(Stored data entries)
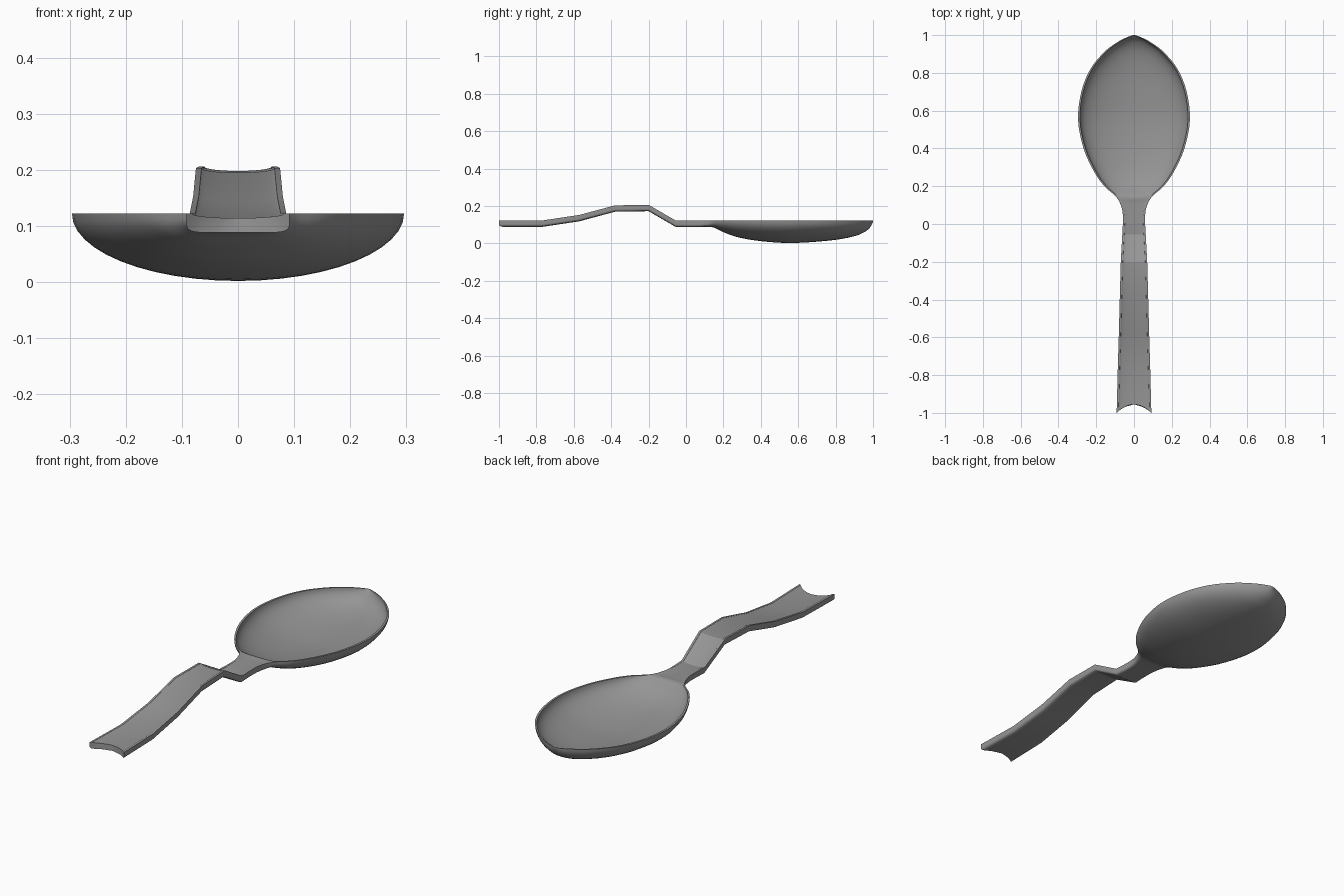
import bpy, bmesh
from math import cos, sin, pi, radians

cube = bpy.data.objects.get("Cube")
if cube:
    bpy.data.objects.remove(cube)

SEG = 24      # divisions across the spoon
SUB = 4       # smoothing rows between bowl stations
RIM = 0.122   # height of the bowl rim

# Handle stations: y, half width, top height
handle = [(-1, .092, RIM), (-.77, .086, RIM), (-.57, .08, .152), (-.38, .075, .203),
          (-.2, .07, .206), (-.055, .062, RIM)]

# Neck and bowl stations: y, half width, outer depth, inner depth, squareness
bowl = [(0, .059, .034, .004, 7), (.06, .06, .034, .003, 7), (.11, .074, .034, .002, 5),
        (.15, .1, .038, .003, 3), (.2, .157, .062, .045, 2.2), (.28, .213, .09, .077, 2),
        (.4, .267, .11, .098, 2), (.55, .296, .12, .108, 2), (.7, .279, .113, .101, 2),
        (.82, .231, .1, .088, 2), (.91, .158, .081, .068, 2), (.96, .092, .058, .043, 2),
        (.985, .046, .036, .018, 2), (1, .006, .008, .001, 2)]


def smooth_rows(points):
    """Pass a smooth curve through the stations."""
    rows = []
    for i in range(len(points) - 1):
        quad = [points[max(i - 1, 0)], points[i], points[i + 1],
                points[min(i + 2, len(points) - 1)]]
        for k in range(SUB):
            t = k / SUB
            rows.append([b + t / 2 * (c - a + t * (2 * a - 5 * b + 4 * c - d
                         + t * (3 * (b - c) + d - a))) for a, b, c, d in zip(*quad)])
    return rows + [list(points[-1])]


def section(bm, y, w, top, depth, dish, square, notch=0):
    """Return the lower and upper edge of one cross-section."""
    lower, upper = [], []
    wi = max(w - .01, w * .6)
    for i in range(SEG + 1):
        a = pi * i / SEG
        c, s = cos(a), max(sin(a), 0)
        side = 1 if c > 0 else -1
        x = w * side * abs(c) ** (2 / square)
        z = top - depth * s ** (2 / square)
        lower.append(bm.verts.new((x, y + notch * (1 - (x / w) ** 2), z)))
        x = wi * c
        upper.append(bm.verts.new((x, y + notch * (1 - (x / w) ** 2), top - dish * s)))
    return lower, upper


bm = bmesh.new()
sections = [section(bm, y, w, z, .034, .008, 7, .045 if y == -1 else 0)
            for y, w, z in handle]
sections += [section(bm, y, w, RIM, d, dish, n) for y, w, d, dish, n in smooth_rows(bowl)]

# Skin between neighbouring sections
for (low_a, up_a), (low_b, up_b) in zip(sections, sections[1:]):
    loop_a = low_a + up_a[::-1]
    loop_b = low_b + up_b[::-1]
    for i in range(len(loop_a)):
        j = (i + 1) % len(loop_a)
        bm.faces.new((loop_a[i], loop_a[j], loop_b[j], loop_b[i]))

# Close the notched handle end and the bowl tip
for low, up in (sections[0], sections[-1]):
    for i in range(SEG):
        bm.faces.new((low[i], low[i + 1], up[i + 1], up[i]))

bmesh.ops.recalc_face_normals(bm, faces=bm.faces[:])
mesh = bpy.data.meshes.new("spoon")
bm.to_mesh(mesh)
bm.free()
spoon = bpy.data.objects.new("spoon", mesh)
bpy.context.collection.objects.link(spoon)

# Grey metal
metal = bpy.data.materials.new("grey_metal")
metal.use_nodes = True
colour = (.3, .3, .3, 1)
metal.diffuse_color = colour
metal.node_tree.nodes["Principled BSDF"].inputs["Base Color"].default_value = colour
mesh.materials.append(metal)

bpy.ops.object.select_all(action='DESELECT')
spoon.select_set(True)
bpy.context.view_layer.objects.active = spoon
bpy.ops.object.shade_smooth_by_angle(angle=radians(28))
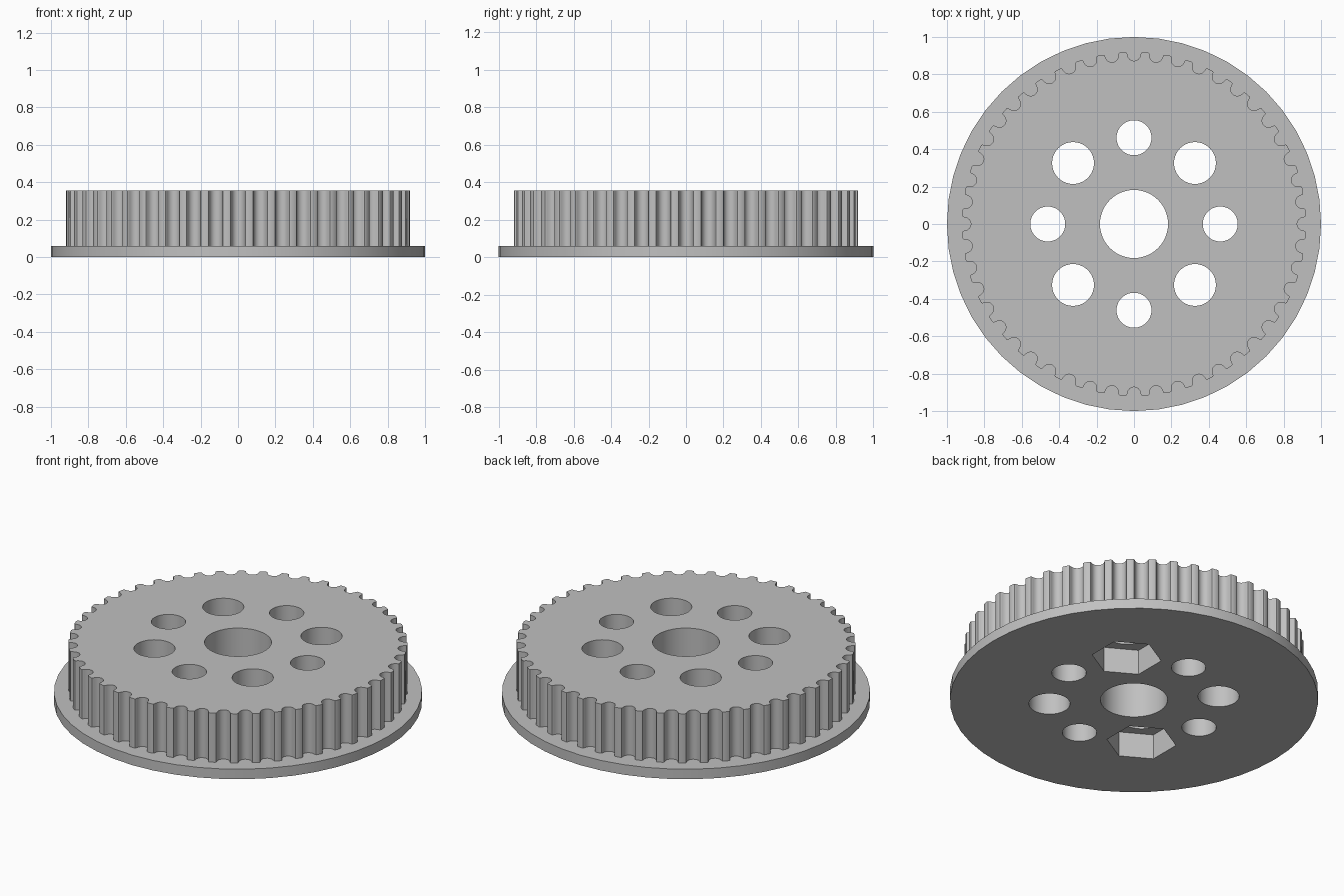
import bpy
import bmesh
from math import sin, cos, pi, radians, sqrt

cube = bpy.data.objects.get("Cube")
if cube:
    bpy.data.objects.remove(cube, do_unlink=True)

TEETH = 48
TOOTH_R = 0.92
FLANGE_TOP, TOP = 0.06, 0.355
BOLT_R = 0.461

grey = bpy.data.materials.new("machined grey")
grey.use_nodes = True
grey.diffuse_color = (0.53, 0.53, 0.53, 1)
grey.node_tree.nodes["Principled BSDF"].inputs["Base Color"].default_value = grey.diffuse_color


def prism(name, outline, z0, z1):
    """Extrude a closed outline upward from z0 to z1."""
    bm = bmesh.new()
    base = bm.faces.new([bm.verts.new((x, y, z0)) for x, y in outline])
    side = bmesh.ops.extrude_face_region(bm, geom=[base])["geom"]
    verts = [g for g in side if isinstance(g, bmesh.types.BMVert)]
    bmesh.ops.translate(bm, verts=verts, vec=(0, 0, z1 - z0))
    bmesh.ops.recalc_face_normals(bm, faces=bm.faces)
    mesh = bpy.data.meshes.new(name)
    bm.to_mesh(mesh)
    bm.free()
    mesh.materials.append(grey)
    obj = bpy.data.objects.new(name, mesh)
    bpy.context.collection.objects.link(obj)
    return obj


def ring(radius, sides, cx=0, cy=0, turn=0):
    return [(cx + radius * cos(turn + 2 * pi * i / sides),
             cy + radius * sin(turn + 2 * pi * i / sides)) for i in range(sides)]


# Toothed rim: one rounded groove (half width, depth), mirrored and repeated
half = [(0.0457, 0), (0.0397, 0.0023), (0.0366, 0.008), (0.0354, 0.0146),
        (0.0335, 0.021), (0.0309, 0.0272), (0.0276, 0.033), (0.0219, 0.039),
        (0.0152, 0.0433), (0.0078, 0.0459), (0, 0.0466)]
groove = [(-w, d) for w, d in half] + [(w, d) for w, d in reversed(half[:-1])]
mouth = sqrt(TOOTH_R ** 2 - half[0][0] ** 2)
rim = []
for i in range(TEETH):
    a = 2 * pi * i / TEETH
    for w, d in groove:
        r = mouth - d
        rim.append((r * cos(a) - w * sin(a), r * sin(a) + w * cos(a)))

pulley = prism("toothed_pulley", rim, FLANGE_TOP / 2, TOP)
flange = prism("flange", ring(1, TEETH), 0, FLANGE_TOP)

# Bore, eight holes around it, and two hexagonal nut pockets underneath
cutters = [prism("bore", ring(0.182, 48), -0.1, TOP + 0.1)]
for k in range(8):
    a = k * pi / 4
    x, y = BOLT_R * cos(a), BOLT_R * sin(a)
    radius = 0.112 if k % 2 else 0.0935
    cutters.append(prism("hole", ring(radius, 40, x, y), -0.1, TOP + 0.1))
    if k in (1, 5):
        cutters.append(prism("nut_pocket", ring(0.19, 6, x, y, radians(30)), -0.1, 0.15))

for tool in [flange] + cutters:
    mod = pulley.modifiers.new(tool.name, "BOOLEAN")
    mod.operation = "UNION" if tool == flange else "DIFFERENCE"
    mod.solver = "EXACT"
    mod.object = tool

# Bake the cuts and discard the helpers
bpy.context.view_layer.update()
evaluated = pulley.evaluated_get(bpy.context.evaluated_depsgraph_get())
result = bpy.data.meshes.new_from_object(evaluated)
pulley.modifiers.clear()
pulley.data = result
for tool in [flange] + cutters:
    bpy.data.objects.remove(tool, do_unlink=True)

# Smooth round walls, crisp rims
bpy.ops.object.select_all(action="DESELECT")
pulley.select_set(True)
bpy.context.view_layer.objects.active = pulley
bpy.ops.object.shade_smooth_by_angle(angle=radians(30))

Task statement: Without altering a word, return all of the records above and leave out their pictures.

Solution:
import bpy, bmesh
from math import cos, sin, pi, radians

cube = bpy.data.objects.get("Cube")
if cube:
    bpy.data.objects.remove(cube)

SEG = 24      # divisions across the spoon
SUB = 4       # smoothing rows between bowl stations
RIM = 0.122   # height of the bowl rim

# Handle stations: y, half width, top height
handle = [(-1, .092, RIM), (-.77, .086, RIM), (-.57, .08, .152), (-.38, .075, .203),
          (-.2, .07, .206), (-.055, .062, RIM)]

# Neck and bowl stations: y, half width, outer depth, inner depth, squareness
bowl = [(0, .059, .034, .004, 7), (.06, .06, .034, .003, 7), (.11, .074, .034, .002, 5),
        (.15, .1, .038, .003, 3), (.2, .157, .062, .045, 2.2), (.28, .213, .09, .077, 2),
        (.4, .267, .11, .098, 2), (.55, .296, .12, .108, 2), (.7, .279, .113, .101, 2),
        (.82, .231, .1, .088, 2), (.91, .158, .081, .068, 2), (.96, .092, .058, .043, 2),
        (.985, .046, .036, .018, 2), (1, .006, .008, .001, 2)]


def smooth_rows(points):
    """Pass a smooth curve through the stations."""
    rows = []
    for i in range(len(points) - 1):
        quad = [points[max(i - 1, 0)], points[i], points[i + 1],
                points[min(i + 2, len(points) - 1)]]
        for k in range(SUB):
            t = k / SUB
            rows.append([b + t / 2 * (c - a + t * (2 * a - 5 * b + 4 * c - d
                         + t * (3 * (b - c) + d - a))) for a, b, c, d in zip(*quad)])
    return rows + [list(points[-1])]


def section(bm, y, w, top, depth, dish, square, notch=0):
    """Return the lower and upper edge of one cross-section."""
    lower, upper = [], []
    wi = max(w - .01, w * .6)
    for i in range(SEG + 1):
        a = pi * i / SEG
        c, s = cos(a), max(sin(a), 0)
        side = 1 if c > 0 else -1
        x = w * side * abs(c) ** (2 / square)
        z = top - depth * s ** (2 / square)
        lower.append(bm.verts.new((x, y + notch * (1 - (x / w) ** 2), z)))
        x = wi * c
        upper.append(bm.verts.new((x, y + notch * (1 - (x / w) ** 2), top - dish * s)))
    return lower, upper


bm = bmesh.new()
sections = [section(bm, y, w, z, .034, .008, 7, .045 if y == -1 else 0)
            for y, w, z in handle]
sections += [section(bm, y, w, RIM, d, dish, n) for y, w, d, dish, n in smooth_rows(bowl)]

# Skin between neighbouring sections
for (low_a, up_a), (low_b, up_b) in zip(sections, sections[1:]):
    loop_a = low_a + up_a[::-1]
    loop_b = low_b + up_b[::-1]
    for i in range(len(loop_a)):
        j = (i + 1) % len(loop_a)
        bm.faces.new((loop_a[i], loop_a[j], loop_b[j], loop_b[i]))

# Close the notched handle end and the bowl tip
for low, up in (sections[0], sections[-1]):
    for i in range(SEG):
        bm.faces.new((low[i], low[i + 1], up[i + 1], up[i]))

bmesh.ops.recalc_face_normals(bm, faces=bm.faces[:])
mesh = bpy.data.meshes.new("spoon")
bm.to_mesh(mesh)
bm.free()
spoon = bpy.data.objects.new("spoon", mesh)
bpy.context.collection.objects.link(spoon)

# Grey metal
metal = bpy.data.materials.new("grey_metal")
metal.use_nodes = True
colour = (.3, .3, .3, 1)
metal.diffuse_color = colour
metal.node_tree.nodes["Principled BSDF"].inputs["Base Color"].default_value = colour
mesh.materials.append(metal)

bpy.ops.object.select_all(action='DESELECT')
spoon.select_set(True)
bpy.context.view_layer.objects.active = spoon
bpy.ops.object.shade_smooth_by_angle(angle=radians(28))
import bpy
import bmesh
from math import sin, cos, pi, radians, sqrt

cube = bpy.data.objects.get("Cube")
if cube:
    bpy.data.objects.remove(cube, do_unlink=True)

TEETH = 48
TOOTH_R = 0.92
FLANGE_TOP, TOP = 0.06, 0.355
BOLT_R = 0.461

grey = bpy.data.materials.new("machined grey")
grey.use_nodes = True
grey.diffuse_color = (0.53, 0.53, 0.53, 1)
grey.node_tree.nodes["Principled BSDF"].inputs["Base Color"].default_value = grey.diffuse_color


def prism(name, outline, z0, z1):
    """Extrude a closed outline upward from z0 to z1."""
    bm = bmesh.new()
    base = bm.faces.new([bm.verts.new((x, y, z0)) for x, y in outline])
    side = bmesh.ops.extrude_face_region(bm, geom=[base])["geom"]
    verts = [g for g in side if isinstance(g, bmesh.types.BMVert)]
    bmesh.ops.translate(bm, verts=verts, vec=(0, 0, z1 - z0))
    bmesh.ops.recalc_face_normals(bm, faces=bm.faces)
    mesh = bpy.data.meshes.new(name)
    bm.to_mesh(mesh)
    bm.free()
    mesh.materials.append(grey)
    obj = bpy.data.objects.new(name, mesh)
    bpy.context.collection.objects.link(obj)
    return obj


def ring(radius, sides, cx=0, cy=0, turn=0):
    return [(cx + radius * cos(turn + 2 * pi * i / sides),
             cy + radius * sin(turn + 2 * pi * i / sides)) for i in range(sides)]


# Toothed rim: one rounded groove (half width, depth), mirrored and repeated
half = [(0.0457, 0), (0.0397, 0.0023), (0.0366, 0.008), (0.0354, 0.0146),
        (0.0335, 0.021), (0.0309, 0.0272), (0.0276, 0.033), (0.0219, 0.039),
        (0.0152, 0.0433), (0.0078, 0.0459), (0, 0.0466)]
groove = [(-w, d) for w, d in half] + [(w, d) for w, d in reversed(half[:-1])]
mouth = sqrt(TOOTH_R ** 2 - half[0][0] ** 2)
rim = []
for i in range(TEETH):
    a = 2 * pi * i / TEETH
    for w, d in groove:
        r = mouth - d
        rim.append((r * cos(a) - w * sin(a), r * sin(a) + w * cos(a)))

pulley = prism("toothed_pulley", rim, FLANGE_TOP / 2, TOP)
flange = prism("flange", ring(1, TEETH), 0, FLANGE_TOP)

# Bore, eight holes around it, and two hexagonal nut pockets underneath
cutters = [prism("bore", ring(0.182, 48), -0.1, TOP + 0.1)]
for k in range(8):
    a = k * pi / 4
    x, y = BOLT_R * cos(a), BOLT_R * sin(a)
    radius = 0.112 if k % 2 else 0.0935
    cutters.append(prism("hole", ring(radius, 40, x, y), -0.1, TOP + 0.1))
    if k in (1, 5):
        cutters.append(prism("nut_pocket", ring(0.19, 6, x, y, radians(30)), -0.1, 0.15))

for tool in [flange] + cutters:
    mod = pulley.modifiers.new(tool.name, "BOOLEAN")
    mod.operation = "UNION" if tool == flange else "DIFFERENCE"
    mod.solver = "EXACT"
    mod.object = tool

# Bake the cuts and discard the helpers
bpy.context.view_layer.update()
evaluated = pulley.evaluated_get(bpy.context.evaluated_depsgraph_get())
result = bpy.data.meshes.new_from_object(evaluated)
pulley.modifiers.clear()
pulley.data = result
for tool in [flange] + cutters:
    bpy.data.objects.remove(tool, do_unlink=True)

# Smooth round walls, crisp rims
bpy.ops.object.select_all(action="DESELECT")
pulley.select_set(True)
bpy.context.view_layer.objects.active = pulley
bpy.ops.object.shade_smooth_by_angle(angle=radians(30))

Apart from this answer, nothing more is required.